For it is by grace you have been saved...

Wednesday, March 11, 2009

Book Review: Christianity in Crisis: 21st Century

Forget about Frank Peretti or Ted Dekker. The scariest book from a Christian writer in recent memory comes from Hank Hanegraaff. That’s right, the Bible Answer Man. And the book is Christianity in Crisis: 21st Century. In large part this is merely an updating of the original Christianity in Crisis published some 20 years ago. But as Hanegraaff points out, things have only gotten worse since then. Some of the things being taught by some of the more popular “Christian” teachers of our day is enough to keep you awake at night.

In short, this is an expose of the Word Faith movement. Here you will find the history of the movement and the core fallacies of its warped theology. He starts with some of the “old” names like Hagin and Copeland and the new edition works its way up to include the newer stars like Osteen and Myers. The “Cast of Characters” section alone is worth the price of the book. Of particular interest are the parallels pointed out between the teachings of people like Joel Osteen and the New Age thought behind books like Rhonda Byrne's The Secret. He also shows how this parallel with demonic metaphysical thought goes back to the earliest days of the movement.

The book is proliferated with Hank’s use of acronyms to help us remember the key truths, including the overall FLAWS to mark the five basic areas of error in the Faith movement’s teaching: Faith in Faith, Little Gods, Atonement Atrocities, Wealth & Want, and Sickness & Suffering. Each section then has an acronym or two of its own.

Whether you like such mnemonic devices or not, the content of this book is worth your time. In fact, I would suggest that every pastor, if not every Christian, should have a copy of this book on your shelf to use as a reference work. Hanegraaff has done extensive research to back up the information presented here, as evidenced by the 40+ pages of notes in the back. There is also a more than 15 page Bibliography showing the source material.

I started to collect a bunch of quotes and anecdotes Hanegraaff uses to show the ridiculous nature of what these Faith teachers promote; but the list quickly grew too large (I guess that’s why it took over 300 pages for Hank to write it all). I’ll simply have to say: pick up a copy of this book (along with Michael Horton’s Christless Christianity, which is a wonderful companion read to this one, I might add).
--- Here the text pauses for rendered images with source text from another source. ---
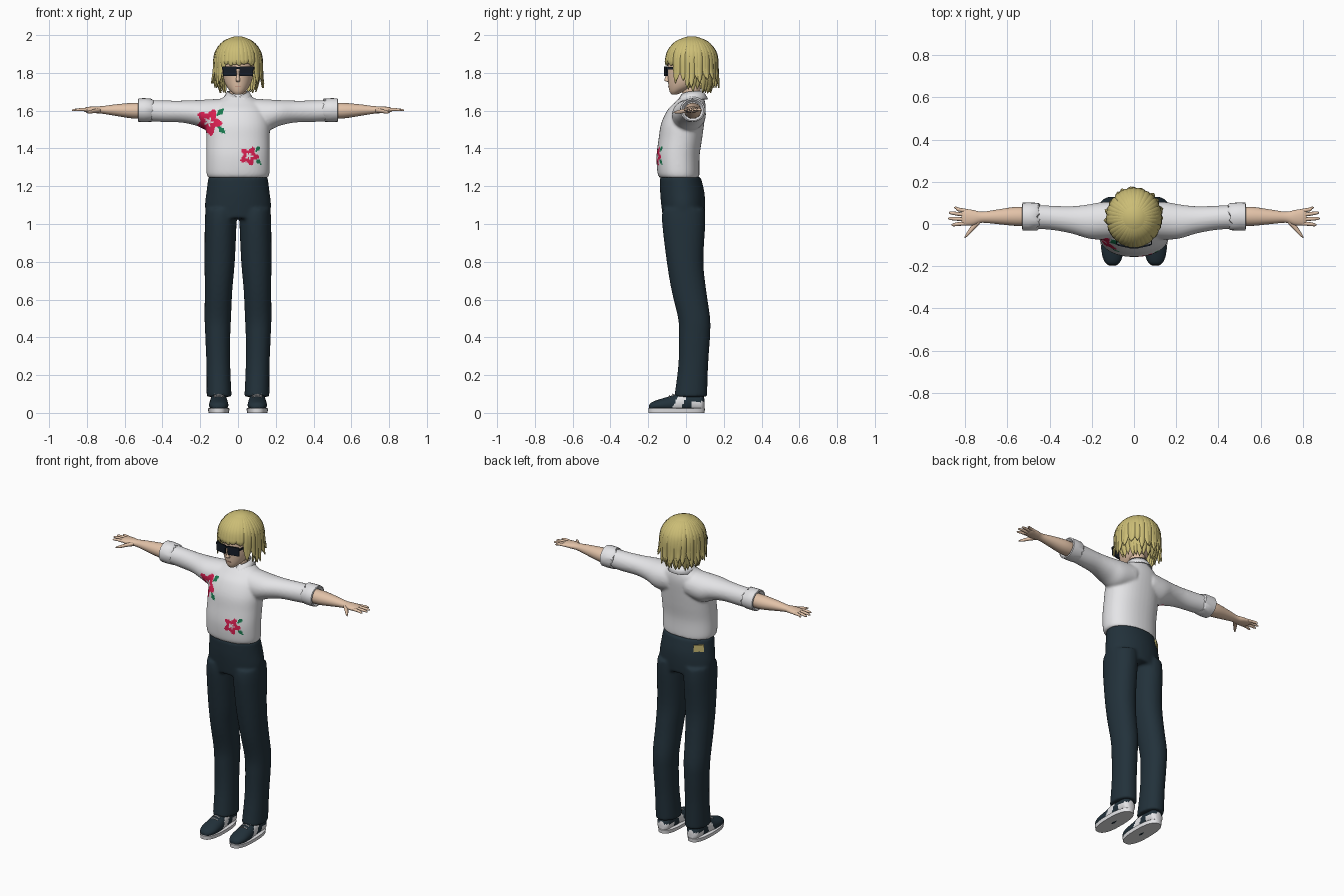
import bpy, bmesh, math, random
from mathutils import Vector, Matrix

random.seed(4)
cube = bpy.data.objects.get("Cube")
if cube:
    bpy.data.objects.remove(cube, do_unlink=True)


def material(name, *rgb):
    m = bpy.data.materials.new(name)
    m.use_nodes = True
    m.diffuse_color = (*rgb, 1)
    m.node_tree.nodes["Principled BSDF"].inputs["Base Color"].default_value = (*rgb, 1)
    return m


WHITE = material("white cloth", .80, .80, .82)
NAVY = material("navy cloth", .016, .031, .043)
SKIN = material("skin", .76, .54, .39)
BLOND = material("blond", .60, .51, .18)
BLACK = material("dark glass", .008, .012, .02)
RED = material("flower red", .72, .014, .085)
GREEN = material("leaf green", .01, .20, .08)
LIP = material("lip", .45, .2, .15)


def spline(rows, k=4):
    """Catmull-Rom resampling of section rows."""
    p, out = [rows[0], *rows, rows[-1]], []
    for i in range(1, len(p) - 2):
        for j in range(k):
            t = j / k
            out.append([.5 * (2*b + (c-a)*t + (2*a-5*b+4*c-d)*t*t + (3*b-a-3*c+d)*t**3)
                        for a, b, c, d in zip(*p[i-1:i+3])])
    return out + [list(rows[-1])]


def loft(bm, rings, n=24, power=1):
    """Closed skin over rings of (centre, half axis, half axis)."""
    loops = []
    for c, u, v in rings:
        loop = []
        for i in range(n):
            a = math.tau * i / n
            x, y = math.cos(a), math.sin(a)
            x, y = (math.copysign(abs(q) ** power, q) for q in (x, y))
            loop.append(bm.verts.new(Vector(c) + Vector(u) * x + Vector(v) * y))
        loops.append(loop)
    for p, q in zip(loops, loops[1:]):
        for i in range(n):
            bm.faces.new((p[i], p[i-1], q[i-1], q[i]))
    bm.faces.new(loops[0])
    bm.faces.new(loops[-1][::-1])


def up(rows, s=1, k=4):       # rows: z, x, y, half x, half y
    return [((s*x, y, z), (a, 0, 0), (0, b, 0)) for z, x, y, a, b in spline(rows, k)]


def across(rows, s=1, k=4):   # rows: x, y, z, half y, half z
    return [((s*x, y, z), (0, a, 0), (0, 0, b)) for x, y, z, a, b in spline(rows, k)]


def along(rows, x, k=4):      # rows: y, z, half x, half z
    return [((x, y, z), (a, 0, 0), (0, 0, b)) for y, z, a, b in spline(rows, k)]


def finish(name, bm, *mats, angle=45):
    bmesh.ops.recalc_face_normals(bm, faces=bm.faces[:])
    me = bpy.data.meshes.new(name)
    bm.to_mesh(me)
    bm.free()
    for m in mats:
        me.materials.append(m)
    me.shade_smooth()
    me.set_sharp_from_angle(angle=math.radians(angle))
    ob = bpy.data.objects.new(name, me)
    bpy.context.collection.objects.link(ob)
    return ob


def fuse(ob, voxel, rounds):
    """Merge overlapping volumes into one soft surface."""
    mats = list(ob.data.materials)
    r = ob.modifiers.new("fuse", 'REMESH')
    r.mode, r.voxel_size = 'VOXEL', voxel
    s = ob.modifiers.new("soften", 'SMOOTH')
    s.factor, s.iterations = .5, rounds
    dg = bpy.context.evaluated_depsgraph_get()
    me = bpy.data.meshes.new_from_object(ob.evaluated_get(dg))
    ob.modifiers.clear()
    ob.data = me
    me.materials.clear()
    for m in mats:
        me.materials.append(m)
    me.shade_smooth()
    me.set_sharp_from_angle(angle=math.radians(60))


def box(name, size, loc, mat, turn=0):
    bm = bmesh.new()
    bmesh.ops.create_cube(bm, size=1)
    bm.transform(Matrix.Translation(loc) @ Matrix.Rotation(turn, 4, 'Z') @ Matrix.Diagonal((*size, 1)))
    return finish(name, bm, mat)


# Shirt: body and both sleeves fused
bm = bmesh.new()
loft(bm, up([(1.245, 0, -.035, .158, .104), (1.27, 0, -.04, .167, .111), (1.36, 0, -.042, .168, .114),
             (1.45, 0, -.03, .168, .115), (1.53, 0, -.018, .167, .114), (1.6, 0, .002, .15, .102),
             (1.64, 0, .02, .125, .082), (1.67, 0, .03, .08, .063), (1.69, 0, .03, .056, .05)]), 40, .9)
for s in (1, -1):
    loft(bm, across([(.06, .02, 1.585, .085, .08), (.15, .015, 1.576, .089, .084), (.22, .012, 1.588, .08, .068),
                     (.3, .02, 1.595, .064, .058), (.4, .03, 1.597, .057, .057), (.5, .035, 1.602, .058, .056)], s), 32)
shirt = finish("shirt", bm, WHITE, RED, GREEN)
fuse(shirt, .007, 8)

# Flower print on the shirt front
for f in shirt.data.polygons:
    if f.normal.y > -.05:
        continue
    for fx, fz, size in ((-.155, 1.54, .072), (.06, 1.36, .052)):
        dx, dz = (f.center.x - fx) / size, (f.center.z - fz) / size
        r, a = math.hypot(dx, dz), math.atan2(dz, dx)
        for lx, lz, turn in ((.85, .72, 1), (.95, -.6, -1)):
            p, q = dx - lx, (dz - lz) * turn
            if abs(p + q) / .6 + abs(p - q) / .3 < 1:
                f.material_index = 2
        if r < .8 + .2 * math.cos(5 * a + .6):
            f.material_index = 0 if r < .24 + .14 * math.cos(5 * a + .6) else 1

# Rolled cuffs
for s, side in ((1, "left"), (-1, "right")):
    bm = bmesh.new()
    loft(bm, across([(.45, .035, 1.602, .056, .054), (.457, .035, 1.603, .065, .062), (.5, .035, 1.603, .067, .063),
                     (.527, .035, 1.603, .066, .062), (.53, .035, 1.603, .058, .056), (.515, .035, 1.603, .045, .043)], s, 1), 24)
    for v in bm.verts:    # uneven folded edge
        if abs(v.co.x) < .46:
            v.co.x += s * random.uniform(-.008, .012)
    finish(side + "_cuff", bm, WHITE)

# Collar: folded strip, open at the throat
bm = bmesh.new()
N = 28
rows = []
for i in range(N + 1):
    t = 2 * i / N - 1
    e = abs(t) ** 4
    pts = []
    for reach, r, z in ((3.1, .058, 1.705 - .035 * e), (2.55, .083 + .012 * e, 1.662 - .025 * e)):
        a = t * reach
        pts.append(bm.verts.new((r * math.sin(a), .03 + r * math.cos(a) * 1.05, z)))
    rows.append(pts)
for p, q in zip(rows, rows[1:]):
    bm.faces.new((p[0], q[0], q[1], p[1]))
collar = finish("collar", bm, WHITE)
collar.modifiers.new("thickness", 'SOLIDIFY').thickness = .006

# Trousers: hips and legs fused
bm = bmesh.new()
loft(bm, up([(1.03, 0, -.012, .168, .11), (1.1, 0, -.015, .175, .116), (1.17, 0, -.02, .167, .117),
             (1.25, 0, -.03, .157, .108)]), 40)
for s in (1, -1):
    loft(bm, up([(1.08, .09, -.012, .082, .112), (1, .092, -.012, .084, .114), (.8, .097, -.005, .08, .097),
                 (.65, .103, .015, .073, .092), (.5, .107, .043, .07, .085), (.4, .107, .045, .066, .082),
                 (.25, .104, .038, .063, .079), (.085, .1, .025, .066, .087)], s), 32, .95)
fuse(finish("trousers", bm, NAVY), .009, 5)
box("back_pocket_patch", (.06, .009, .042), (-.123, .05, 1.2), BLOND, math.radians(40))

# Shoes: two-tone uppers, pale soles and laces
for s, side in ((1, "left"), (-1, "right")):
    x = .102 * s
    bm = bmesh.new()
    loft(bm, up([(0, x, -.05, .054, .148), (.022, x, -.05, .057, .15), (.026, x, -.05, .052, .145)], 1, 1), 32, .8)
    finish(side + "_sole", bm, WHITE)
    bm = bmesh.new()
    loft(bm, along([(-.195, .03, .015, .012), (-.18, .035, .036, .022), (-.14, .04, .05, .032), (-.08, .045, .05, .045),
                    (-.03, .055, .046, .055), (.03, .06, .044, .055), (.08, .055, .04, .05), (.097, .045, .02, .03)], x, 6), 32)
    upper = finish(side + "_shoe", bm, NAVY, WHITE)
    for f in upper.data.polygons:
        y, z = f.center.y, f.center.z
        saddle = -.055 < y - .5 * (z - .06) < -.01 and abs(f.center.x - x) > .018
        f.material_index = int(saddle or (y > .03 and z < .06))
    bm = bmesh.new()
    for y, z in ((-.088, .09), (-.07, .098), (-.052, .106)):
        loft(bm, [((x + d, y, z - abs(d) * .3), (0, .003, 0), (0, 0, .004)) for d in (-.024, 0, .024)], 6)
    finish(side + "_laces", bm, WHITE)

# Forearms, palms, fingers and thumbs
for s, side in ((1, "left"), (-1, "right")):
    bm = bmesh.new()
    loft(bm, across([(.49, .035, 1.6, .044, .042), (.56, .036, 1.6, .045, .041), (.65, .034, 1.603, .034, .03),
                     (.72, .032, 1.604, .026, .02), (.76, .03, 1.605, .036, .018), (.8, .032, 1.605, .039, .014),
                     (.816, .033, 1.604, .033, .009)], s), 20)
    for y0, tip, y1 in ((.062, .852, .077), (.043, .876, .053), (.022, .88, .026), (.003, .865, -.004)):
        loft(bm, across([(.79, y0, 1.605, .009, .009), (.835, (y0 + y1) / 2, 1.606, .009, .008),
                         (tip - .008, y1, 1.603, .007, .006), (tip, y1, 1.602, .002, .002)], s, 2), 10)
    loft(bm, across([(.728, .02, 1.603, .016, .014), (.76, -.012, 1.598, .017, .011),
                     (.785, -.042, 1.593, .013, .009), (.802, -.063, 1.591, .004, .003)], s, 3), 10)
    finish(side + "_arm", bm, SKIN)

# Head, neck and nose
bm = bmesh.new()
loft(bm, up([(1.685, 0, -.062, .016, .014), (1.7, 0, -.05, .036, .036), (1.725, 0, -.022, .058, .07),
             (1.76, 0, 0, .074, .095), (1.81, 0, .015, .083, .112), (1.87, 0, .025, .088, .114),
             (1.93, 0, .03, .075, .088), (1.97, 0, .03, .03, .04)]), 32)
loft(bm, up([(1.61, 0, .035, .052, .05), (1.67, 0, .03, .046, .048), (1.75, 0, .025, .046, .05)]), 24)
loft(bm, up([(1.752, 0, -.092, .008, .006), (1.76, 0, -.1, .012, .015), (1.78, 0, -.098, .008, .01),
             (1.81, 0, -.095, .006, .006)]), 12)
finish("head", bm, SKIN)
box("mouth", (.03, .006, .004), (0, -.0915, 1.727), LIP)

# Sunglasses
for s, side in ((1, "left"), (-1, "right")):
    box(side + "_lens", (.072, .008, .052), (.043 * s, -.106, 1.809), BLACK, s * math.radians(12))
    box(side + "_temple", (.005, .13, .012), (.086 * s, -.035, 1.825), BLACK, s * math.radians(-4))
box("glasses_bridge", (.02, .008, .01), (0, -.112, 1.825), BLACK)

# Hair: scalp cap cut along the hairline
bm = bmesh.new()
bmesh.ops.create_uvsphere(bm, u_segments=40, v_segments=24, radius=1)
bm.transform(Matrix.Translation((0, .03, 1.86)) @ Matrix.Diagonal((.122, .13, .134, 1)))
bmesh.ops.bisect_plane(bm, geom=bm.verts[:] + bm.edges[:] + bm.faces[:], plane_co=(0, 0, 1.83),
                       plane_no=(0, .55, 1), clear_inner=True)
finish("hair_cap", bm, BLOND)


def lock(bm, a, end, flare, width, scale=1):
    """One tapered strand from the crown down to height end."""
    d, side = Vector((math.sin(a), -math.cos(a), 0)), Vector((math.cos(a), math.sin(a), 0))
    rows = []
    for deg, w in ((8, .25), (35, .7), (62, 1), (85, 1)):
        t = math.radians(deg)
        rows.append((math.sin(t), 1.86 + .133 * math.cos(t) * scale, w))
    for t, w in ((.45, .9), (.8, .55), (1, .06)):
        rows.append((1 + (flare - 1) * t * t, 1.865 + (end - 1.865) * t, w))
    lean = random.uniform(-.012, .012)
    rings = []
    for i, (r, z, w) in enumerate(spline(rows, 3)):
        c = Vector((d.x * .123 * r * scale, .03 + d.y * .133 * r * scale, z))
        rings.append((c + side * lean * (i / 18) ** 2, side * width * w, d * (.003 + .006 * w)))
    loft(bm, rings, 8)


# Hair strands: fringe, side locks, flicked outer layer and nape layer
bm = bmesh.new()
for i in range(36):
    deg = -180 + i * 10
    off = abs(deg)
    if off <= 45:
        end, flare = 1.832 + random.uniform(-.012, .014), 1.0
    elif off <= 75:
        end, flare = 1.73 + random.uniform(-.015, .03), 1.06
    else:
        end, flare = random.choice((1.72, 1.745, 1.765)), random.uniform(1.02, 1.16)
    lock(bm, math.radians(deg + random.uniform(-2, 2)), end, flare, .02)
for i in range(21):
    lock(bm, math.radians(80 + i * 10), 1.695 + random.uniform(-.01, .02), .8, .022, .95)
finish("hair_strands", bm, BLOND, angle=60)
As much as followers of some of these folks might be offended, this book is a much needed one. It’s already been out for awhile now (I’m a bit behind on my reviews), but if you haven’t picked it up yet, I would strongly encourage you to do so soon.


Frances Clements said...

Oh, I hope they still have this one up when I get to pick my next book.

Anonymous said...

It was still available as of this morning.